What we did in the 1970’s (cont.) by Deborah Bromley

I used to work with Graham and Laura, his wife, is a nice girl and we all got on like a house on fire. Other couples were joining us. I think Graham said there would be ten of us altogether. We were going to drive down to their huge new house next to a golf course near Reading. Very salubrious and plenty of open views. Not overlooked, either. All we had to do was get dressed up and take our contribution which was to be a party game. An adult party game to get things started, if you know what I mean.

Now I was all for the balloon game. The one where everyone lines up and you pass a balloon down the line without using your hands.

‘Too tame,’ Ellen said. ‘We always do that one at the office Christmas party. No … think of something more risqué.’

‘But I’ve never been to this kind of party before. I don’t know any games.’

‘So Kevin, are you saying you’re an adult party virgin?’

‘Don’t say that. You’re one as well.’

‘That’s what you think,’ Ellen said.

I was shocked. My prim little wifey had been to a few adult parties. And she never told me a thing about it!

‘It’s not etiquette to talk to your husband about two things: your ex boyfriends’ performances in bed and all the orgies you’ve been to.’


After a couple of hours of sulking I decided to make up my own game based on that childhood classic – “Pass the Parcel”. I thought this was genius. I could write a filthy forfeit for each layer and get something seriously naughty for the middle, the prize. For that I had to endure the embarrassment of visiting the sex shop in Middleton Road. It was not a happy experience. Enough to put you off adult parties for life, but I got what I wanted — some very racy S & M stuff. I then sneaked out of the shop as quickly as I could, in case someone saw me.

I didn’t tell Ellen what I was up to. She could jolly well wait until party night to find out which game I’d chosen. I made up lots of naughty forfeits to go in the layers. I was thinking of Ellen when I wrote a few of them; I wanted a bit of mild revenge. I’d teach her to go to orgies without me. I know that sounds pathetic, but I didn’t care.

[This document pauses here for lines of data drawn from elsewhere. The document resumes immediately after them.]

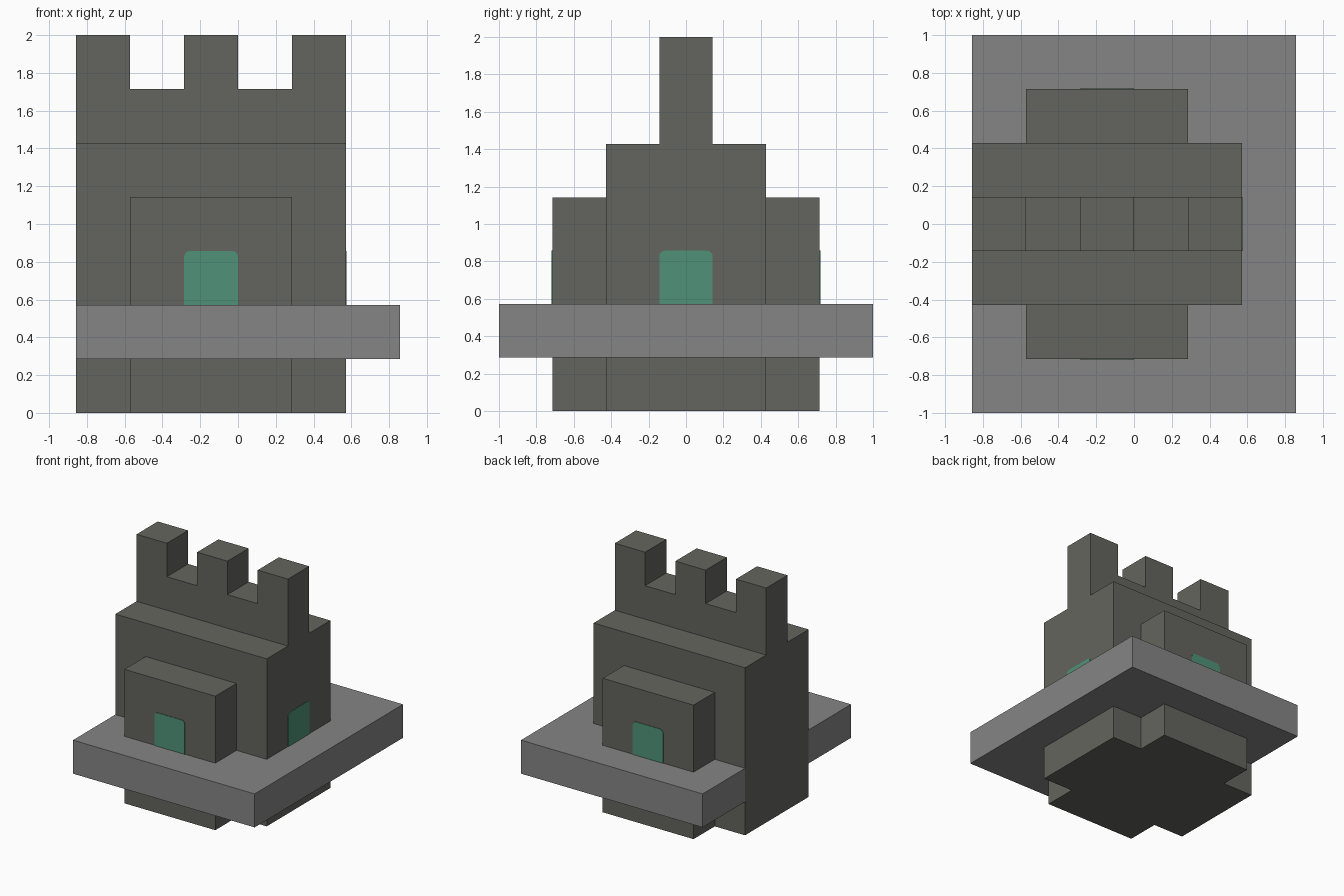
import bpy
import bmesh
from math import sin, cos, pi
from mathutils import Matrix, Vector

cube = bpy.data.objects.get("Cube")
if cube:
    bpy.data.objects.remove(cube, do_unlink=True)

U = 1 / 7  # building module


def material(name, rgb):
    mat = bpy.data.materials.new(name)
    mat.use_nodes = True
    mat.diffuse_color = (*rgb, 1)
    mat.node_tree.nodes["Principled BSDF"].inputs["Base Color"].default_value = (*rgb, 1)
    return mat


stone = material("dark stone", (0.127, 0.130, 0.112))
slab = material("grey slab", (0.235, 0.235, 0.235))
glass = material("green glass", (0.080, 0.287, 0.188))


def prism(name, outline, axes, origin, depth, mat):
    """Extrude an outline, drawn along axes[0] and axes[1], by depth along axes[2]."""
    a, b, c = (Vector(v) for v in axes)
    o = Vector(origin)
    bm = bmesh.new()
    face = bm.faces.new([bm.verts.new((o + a * p + b * q) * U) for p, q in outline])
    side = bmesh.ops.extrude_face_region(bm, geom=[face])["geom"]
    bmesh.ops.translate(bm, vec=c * depth * U,
                        verts=[g for g in side if isinstance(g, bmesh.types.BMVert)])
    bmesh.ops.recalc_face_normals(bm, faces=bm.faces)
    mesh = bpy.data.meshes.new(name)
    bm.to_mesh(mesh)
    bm.free()
    mesh.materials.append(mat)
    obj = bpy.data.objects.new(name, mesh)
    bpy.context.collection.objects.link(obj)
    return obj


def rect(x0, x1, y0, y1):
    return [(x0, y0), (x1, y0), (x1, y1), (x0, y1)]


X, Y, Z = Matrix.Identity(3)

# Main hall
prism("main_hall", rect(-6, 4, -3, 3), (X, Y, Z), (0, 0, 0), 10, stone)

# Battlement wall: one outline with three merlons
crest = [(-6, 10)]
for left in (-6, -2, 2):
    crest += [(left, 12), (left, 14), (left + 2, 14), (left + 2, 12)]
crest = [p for p in crest if p not in ((-6, 12), (4, 12))] + [(4, 10)]
prism("battlement_wall", crest, (X, Z, Y), (0, -1, 0), 2, stone)

# Platform, notched around the hall on its flush side
platform = [(-6, -7), (6, -7), (6, 7), (-6, 7), (-6, 3), (0, 3), (0, -3), (-6, -3)]
prism("platform", platform, (X, Y, Z), (0, 0, 2), 2, slab)

# Front and back bays
for name, y in (("front_bay", -5), ("back_bay", 3)):
    prism(name, rect(-4, 2, y, y + 2), (X, Y, Z), (0, 0, 0), 8, stone)

# Window plates with rounded upper corners
R = 0.22
window = [(-1, 4), (1, 4)]
for cx, start in ((1 - R, 0), (R - 1, pi / 2)):
    for i in range(5):
        t = start + i * pi / 8
        window.append((cx + R * cos(t), 6 - R + R * sin(t)))
T = 0.03
prism("front_window", window, (X, Z, -Y), (-1, -5, 0), T, glass)
prism("back_window", window, (X, Z, Y), (-1, 5, 0), T, glass)
prism("side_window", window, (Y, Z, X), (4, 0, 0), T, glass)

On the afternoon of the party it was mad at our house. I don’t know where eight-year-olds get their energy. They seemed to want to race from one end of our lounge-diner to another, screaming their heads off. Ellen and my mum were doing damage limitation. Tea wasn’t scheduled for over an hour. My daughter looked like she was going to cry and I had no idea why. I thought kid’s parties were supposed to be fun. It was a mystery.

Ellen rushed back into the kitchen where I had retreated to keep out of the way.

‘God, remind me never to host a kid’s party again. Can you put the kettle on? I think your mum could do with some tea. She’s doing a great job settling the little buggers down. Hopefully, once we get the music going and some games on the go, the screaming will subside.’

‘Okay. I’ll make a pot.’

‘Just bring it in when it’s ready. I’m heading back into the fray.’

‘Good luck.’

Ellen smiled at me, that special kind of smile that she has. And in that moment I forgave her for teasing me about the orgies. And reminding me about her ex-boyfriends.

I boiled the kettle. It was quite peaceful in the kitchen. Tea things were laid out on our large kitchen table. The sandwiches were already done and in the fridge. I knew because I’d sneaked a couple earlier. Egg and salad cream. My favourite. I filled the tea pot and got out our best Denby mugs. I was feeling happy. Everything was right with the world. Two sugars for me, none for mum and a sweetener for Ellen. I turned around to get the tray. That’s when I heard the shouting.

I couldn’t make out what was going on at first but it sounded like a problem that needed a man to sort it out. Until I heard the words that strike dread into the heart of any husband. Especially one called Kevin.

Ellen was yelling at the top of her voice. ‘Kevin! Kevin! You just wait, Kevin. You’ve done it this time. You’re  a bloody disgrace.’ This short speech was accompanied by a female child crying and my mum saying, ‘There, there, dear.’

Thoughts about past transgressions whizzed through my mind. Had I forgotten to change the fuse on the record player? Had I left my football socks under sofa? Worse, had I left my jockstrap under the sofa?

And then it dawned on me. Slowly but surely. Just at the exact moment that my wife walked into the kitchen with my parcel and a handful of the forfeits that I’d written out for our adult party.